China's state planning agency, on 25 May, listed 1,043 proposed public-private partnerships (PPP) on its website, and invited private investors to help fund, build and operate them.
However, the National Development and Reform Commission (NDRC) did not state whether private investors will include foreign firms.
The list includes projects planned for 29 areas including in capital Beijing and in the southeastern Jiangxi province.
On the list, which includes contact details for each project, is a CN¥ 51.9bn project to build two subway lines in the eastern Hangzhou city, and a CN¥ 6.4bn hospital in restive Urumqi, the capital of Xinjiang province.
The NDRC said: "The publication of this library of PPP projects is to help speed up the adoption of the PPP model, and to encourage and guide social capital into the provinces, autonomous regions and municipalities."
Beijing is working hard to contain local government debt, estimated at around $3tn, but the clampdown has adversely impacted existing projects, Reuters reported.

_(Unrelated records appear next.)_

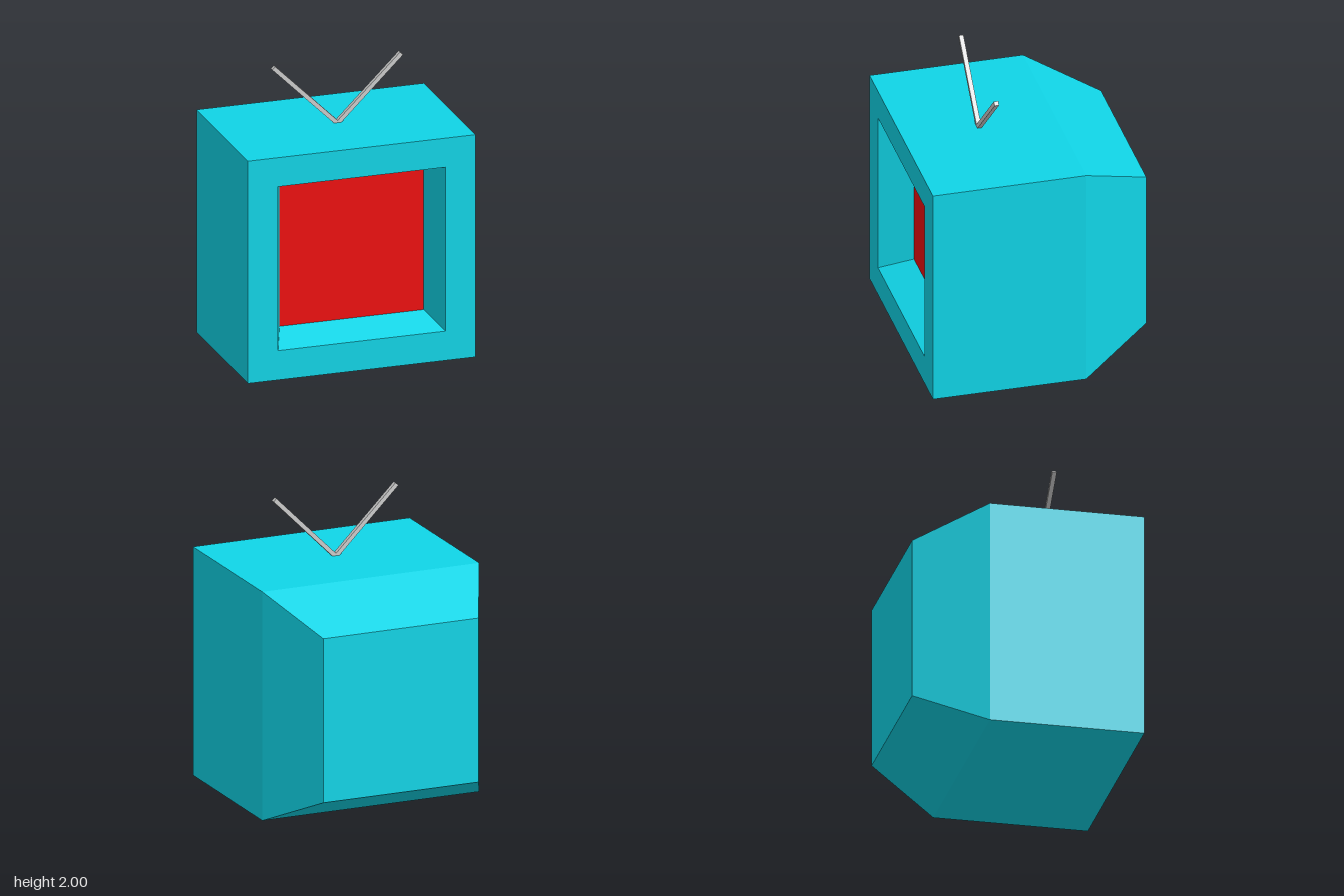
import * as THREE from 'three';

// Rectangular cross-section, corners counter-clockwise seen from the front
const ring = (x0, x1, y0, y1, z) => [[x0, y0, z], [x1, y0, z], [x1, y1, z], [x0, y1, z]];

// Flat-faced surface from quads
function quadGeometry(quads) {
  const positions = quads.flatMap(([a, b, c, d]) => [a, b, c, a, c, d].flat());
  const geometry = new THREE.BufferGeometry();
  geometry.setAttribute('position', new THREE.Float32BufferAttribute(positions, 3));
  geometry.computeVertexNormals();
  return geometry;
}

function part(name, geometry, color) {
  const mesh = new THREE.Mesh(geometry, new THREE.MeshStandardMaterial({ color, flatShading: true }));
  mesh.name = name;
  return mesh;
}

export function createModel() {
  const model = new THREE.Group();
  model.name = 'television';

  // Cabinet: tapered back, slightly skewed box, front frame and sloping recess
  const rings = [
    ring(-0.565, 0.542, 0.22, 1.33, -0.75),
    ring(-0.785, 0.762, 0.0, 1.548, -0.285),
    ring(-0.767, 0.78, 0.026, 1.572, 0.75),
    ring(-0.562, 0.577, 0.23, 1.37, 0.75),
    ring(-0.482, 0.498, 0.308, 1.292, 0.53),
  ];
  const quads = [[...rings[0]].reverse()];
  for (let r = 0; r < rings.length - 1; r++) {
    for (let i = 0; i < 4; i++) {
      const j = (i + 1) % 4;
      quads.push([rings[r][i], rings[r][j], rings[r + 1][j], rings[r + 1][i]]);
    }
  }
  model.add(part('cabinet', quadGeometry(quads), 0x10d4e6));

  // Screen closing the recess
  model.add(part('screen', quadGeometry([rings[4]]), 0xee0e0e));

  // Two square antenna rods in a V
  const length = 0.615;
  for (const side of [-1, 1]) {
    const rod = part(side < 0 ? 'rightAntenna' : 'leftAntenna',
      new THREE.BoxGeometry(0.029, length, 0.03).translate(0, length / 2, 0), 0xcccccc);
    rod.position.set(0.005, 1.555, 0.23);
    rod.rotation.z = -side * Math.PI / 4;
    model.add(rod);
  }
  return model;
}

On 15 May, Chinese policymakers ordered banks to maintain lending and not reduce the size of their loans to local government projects under construction, especially urban subways and affordable housing.